North Carolinians have been through contentious gerrymandering episodes under both Democrats and Republicans. Sophisticated computer programs can grab a square block if necessary to benefit the majority party, only to have the resulting deformed districts dragged through court disputes for years.
The result, according to Common Cause, is that “90 percent of state legislative races will be decided by 10 percentage points or more, for all practical purposes making them noncompetitive.”
Both parties have at times tried to reform the system. Notably, Republican Rep. Paul Stam of Apex introduced redistricting reform back in 1989 when the Democrats were in power and has continued his support even with his party in the majority.
As Stam has said: “The idea is that in constructing districts, the people with the most at stake are probably the ones that shouldn’t be doing the details.”
Successful strategies have been tried in other states. For example, Iowa turns the process over to a nonpartisan commission made up of professional legislative staff.
A similar bill, HB 92, has been introduced in the N.C. House. HB 92 would establish a Nonpartisan Redistricting Commission whose members would be chosen by leaders of both parties. The good news is that HB 92 has 63 co-sponsors, a bi-partisan majority of the House. The bad news is that it remains stuck in the Elections Committee.
Bipartisan support for change is growing. The former Democratic Mayor of Raleigh, Tom Bradshaw, and the former Republican Mayor of Charlotte, Richard Vinroot, have led an effort supporting reform.

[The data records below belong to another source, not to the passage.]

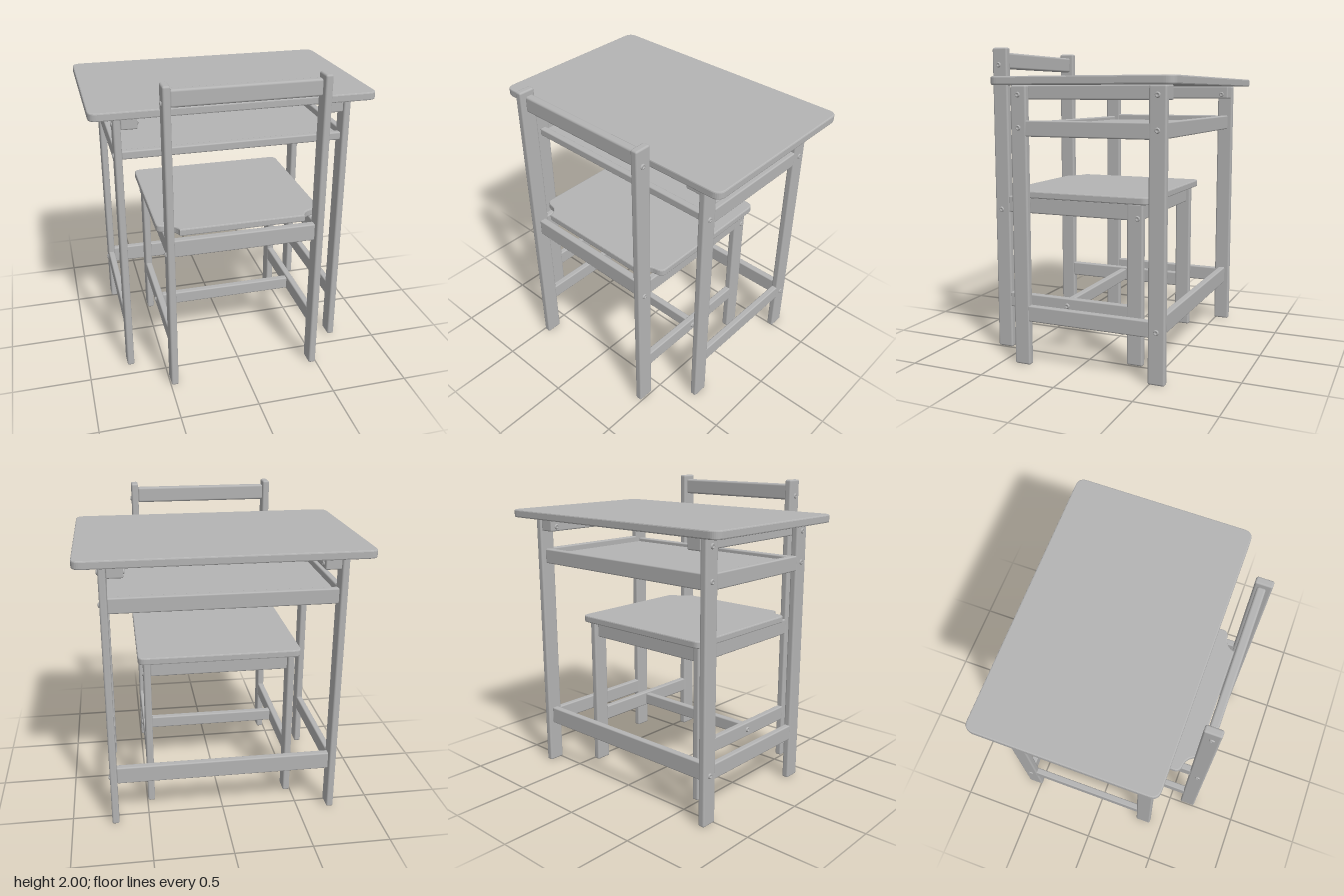
import * as THREE from 'three';
import { RoundedBoxGeometry } from 'three/addons/geometries/RoundedBoxGeometry.js';

const paint = new THREE.MeshStandardMaterial({ color: 0xb4b4b4 });
paint.name = 'plain grey';

// Softly rounded bar given by its limits on each axis
function bar(parent, name, [x0, x1], [y0, y1], [z0, z1], radius = 0.009) {
  const geo = new RoundedBoxGeometry(x1 - x0, y1 - y0, z1 - z0, 2, radius);
  const mesh = new THREE.Mesh(geo, paint);
  mesh.position.set((x0 + x1) / 2, (y0 + y1) / 2, (z0 + z1) / 2);
  mesh.name = name;
  parent.add(mesh);
}

// Domed screw head with a hex recess rim, facing along +x or -x
function screw(parent, x, y, z, dir) {
  const profile = [[0, 0.004], [0.007, 0.004], [0.009, 0.01], [0.014, 0.008], [0.018, 0]];
  const geo = new THREE.LatheGeometry(profile.map(([r, h]) => new THREE.Vector2(r, h)).reverse(), 16);
  const mesh = new THREE.Mesh(geo, paint);
  mesh.rotation.z = -dir * Math.PI / 2;
  mesh.position.set(x, y, z);
  mesh.name = 'screwHead';
  parent.add(mesh);
}

// Horizontal board from a plan outline drawn in (x, -z), with softened edges
function board(parent, name, shape, y0, y1) {
  const bevel = 0.008;
  const geo = new THREE.ExtrudeGeometry(shape, {
    depth: y1 - y0 - 2 * bevel, bevelEnabled: true, bevelThickness: bevel,
    bevelSize: bevel, bevelOffset: -bevel, bevelSegments: 2, curveSegments: 8,
  });
  geo.rotateX(-Math.PI / 2);
  const mesh = new THREE.Mesh(geo, paint);
  mesh.position.y = y0 + bevel;
  mesh.name = name;
  parent.add(mesh);
}

function createDesk() {
  const desk = new THREE.Group();
  desk.name = 'desk';

  // Table top with rounded corners
  const w = 0.888, back = 0.69, front = -0.475, r = 0.06;
  const top = new THREE.Shape();
  top.moveTo(-w + r, front);
  top.lineTo(w - r, front);
  top.quadraticCurveTo(w, front, w, front + r);
  top.lineTo(w, back - r);
  top.quadraticCurveTo(w, back, w - r, back);
  top.lineTo(-w + r, back);
  top.quadraticCurveTo(-w, back, -w, back - r);
  top.lineTo(-w, front + r);
  top.quadraticCurveTo(-w, front, -w + r, front);
  board(desk, 'tableTop', top, 1.757, 1.808);

  for (const s of [-1, 1]) {
    const xs = (a, b) => (s > 0 ? [a, b] : [-b, -a]);
    // Legs, side rails and the cleat that carries the top
    bar(desk, 'frontLeg', xs(0.698, 0.744), [0, 1.757], [0.303, 0.411], 0.012);
    bar(desk, 'backLeg', xs(0.698, 0.744), [0, 1.757], [-0.598, -0.49], 0.012);
    bar(desk, 'topCleat', xs(0.597, 0.698), [1.67, 1.757], [-0.59, 0.4]);
    bar(desk, 'shelfSideRail', xs(0.7, 0.742), [1.447, 1.545], [-0.5, 0.313]);
    bar(desk, 'lowerSideRail', xs(0.7, 0.742), [0.285, 0.387], [-0.5, 0.313]);
    for (const [y, z] of [[1.7, 0.358], [1.5, 0.358], [1.7, -0.544], [1.5, -0.544], [0.325, -0.544]])
      screw(desk, s * 0.743, y, z, s);
    for (const z of [0.358, -0.544]) screw(desk, s * 0.598, 1.7, z, -s);
  }

  // Cross rails and book shelf
  bar(desk, 'shelfFrontRail', [-0.7, 0.7], [1.478, 1.53], [0.335, 0.381]);
  bar(desk, 'shelfBackRail', [-0.7, 0.7], [1.447, 1.545], [-0.567, -0.521]);
  bar(desk, 'bookShelf', [-0.7, 0.7], [1.482, 1.505], [-0.53, 0.345], 0.004);
  bar(desk, 'lowerBackRail', [-0.7, 0.7], [0.285, 0.4], [-0.567, -0.521]);
  return desk;
}

function createChair() {
  const chair = new THREE.Group();
  chair.name = 'chair';

  // Seat with rounded front corners and curved notches around the back posts
  const w = 0.53, r = 0.05, front = 0.403;
  const seat = new THREE.Shape();
  seat.moveTo(-0.4, -0.6);
  seat.lineTo(0.4, -0.6);
  seat.bezierCurveTo(0.405, -0.56, 0.435, -0.53, 0.48, -0.525);
  seat.quadraticCurveTo(w, -0.52, w, -0.48);
  seat.lineTo(w, front - r);
  seat.quadraticCurveTo(w, front, w - r, front);
  seat.lineTo(-w + r, front);
  seat.quadraticCurveTo(-w, front, -w, front - r);
  seat.lineTo(-w, -0.48);
  seat.quadraticCurveTo(-w, -0.52, -0.48, -0.525);
  seat.bezierCurveTo(-0.435, -0.53, -0.405, -0.56, -0.4, -0.6);
  board(chair, 'seat', seat, 1.035, 1.082);

  for (const s of [-1, 1]) {
    const xs = (a, b) => (s > 0 ? [a, b] : [-b, -a]);
    // Posts, legs and side rails
    bar(chair, 'backPost', xs(0.449, 0.496), [0, 2], [0.582, 0.69], 0.012);
    bar(chair, 'frontLeg', xs(0.449, 0.496), [0, 1.037], [-0.362, -0.255], 0.012);
    bar(chair, 'seatSideRail', xs(0.451, 0.494), [0.93, 1.037], [-0.265, 0.592]);
    bar(chair, 'lowerSideRail', xs(0.451, 0.494), [0.285, 0.385], [-0.265, 0.592]);
    for (const [y, z] of [[1.89, 0.643], [0.945, 0.643], [0.945, -0.327], [0.335, 0.163]])
      screw(chair, s * 0.495, y, z, s);
  }

  // Cross rails and backrest
  bar(chair, 'seatBackRail', [-0.451, 0.451], [0.925, 1.037], [0.607, 0.655]);
  bar(chair, 'seatFrontRail', [-0.451, 0.451], [0.925, 1.037], [-0.335, -0.287]);
  bar(chair, 'centreStretcher', [-0.453, 0.453], [0.292, 0.375], [0.14, 0.186]);
  bar(chair, 'backrest', [-0.451, 0.451], [1.865, 1.97], [0.603, 0.657], 0.014);
  return chair;
}

export function createModel() {
  const model = new THREE.Group();
  model.name = 'schoolDeskAndChair';
  model.add(createDesk(), createChair());
  return model;
}
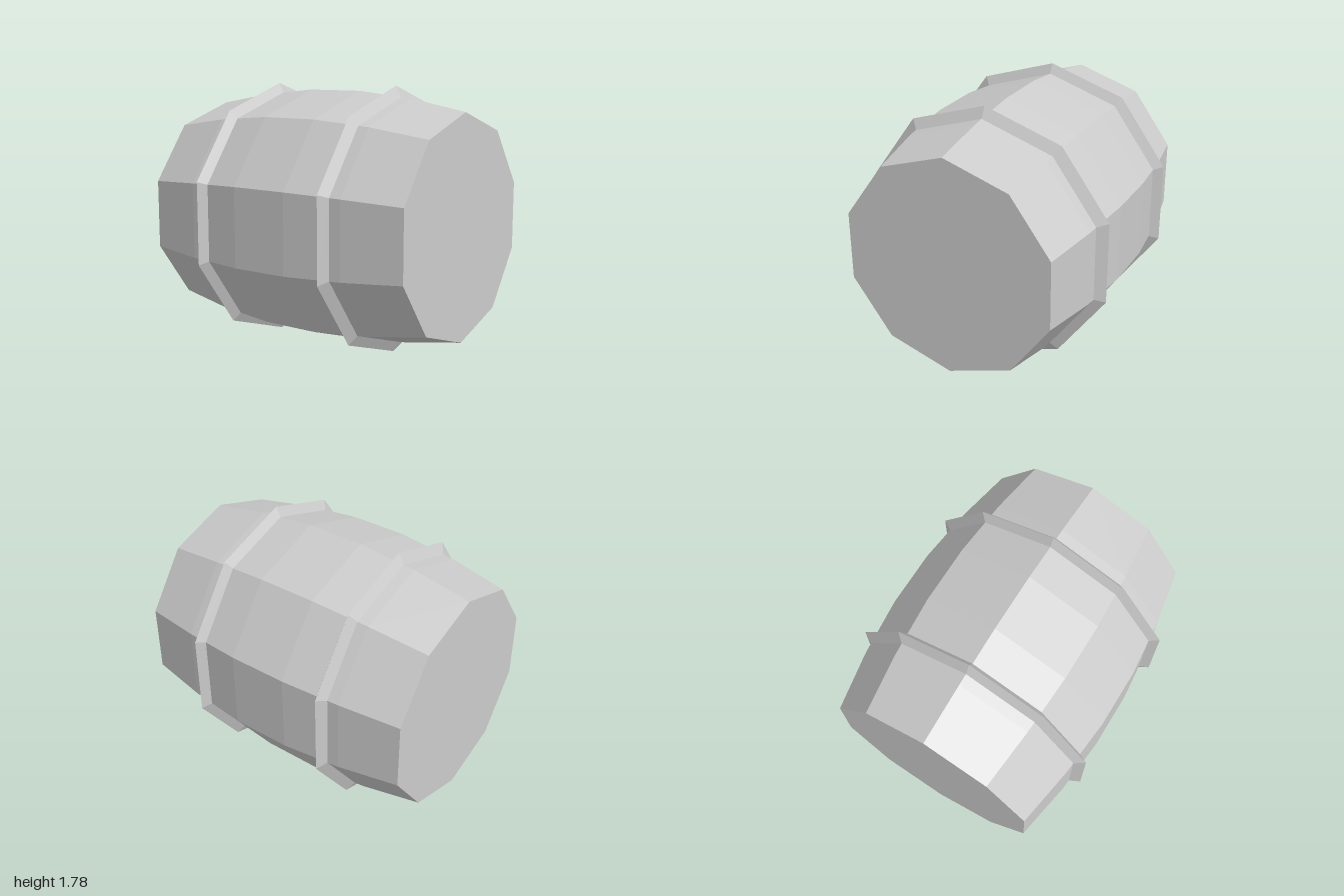
import * as THREE from 'three';

const SIDES = 10;
const CENTRE_Y = 0.89;

// Ten-sided solid of revolution lying along x, with a corner pointing straight up
function turned(name, profile, x = 0) {
  const points = profile.map(([radius, along]) => new THREE.Vector2(radius, along));
  const geometry = new THREE.LatheGeometry(points, SIDES, Math.PI / 2);
  geometry.rotateZ(-Math.PI / 2);
  const material = new THREE.MeshStandardMaterial({ color: 0xcccccc, flatShading: true });
  const mesh = new THREE.Mesh(geometry, material);
  mesh.name = name;
  mesh.position.set(x, CENTRE_Y, 0);
  return mesh;
}

export function createModel() {
  const barrel = new THREE.Group();
  barrel.name = 'barrel';

  // Bulging body with flat closed ends
  barrel.add(turned('body', [
    [0, -1], [0.738, -1], [0.81, -0.6], [0.85, -0.2],
    [0.85, 0.2], [0.81, 0.6], [0.738, 1], [0, 1],
  ]));

  // Ridged hoops, diamond in section and half sunk into the body
  for (const [name, x] of [['rightHoop', -0.487], ['leftHoop', 0.487]]) {
    barrel.add(turned(name, [
      [0.815, -0.04], [0.89, 0], [0.815, 0.04], [0.74, 0], [0.815, -0.04],
    ], x));
  }
  return barrel;
}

Bipartisanship on this issue is as much a practical as a principled matter. As the mayors put it, redistricting reform is “not only the right thing to do, it’s the politically smart thing to do because over the next few decades nothing is guaranteed.”
All this high drama, with the courts calling for districts to be redrawn only a few weeks before the primary, is suspenseful and gets our attention. Too much of this sort of “excitement,” unfortunately, is detrimental to the health our democracy.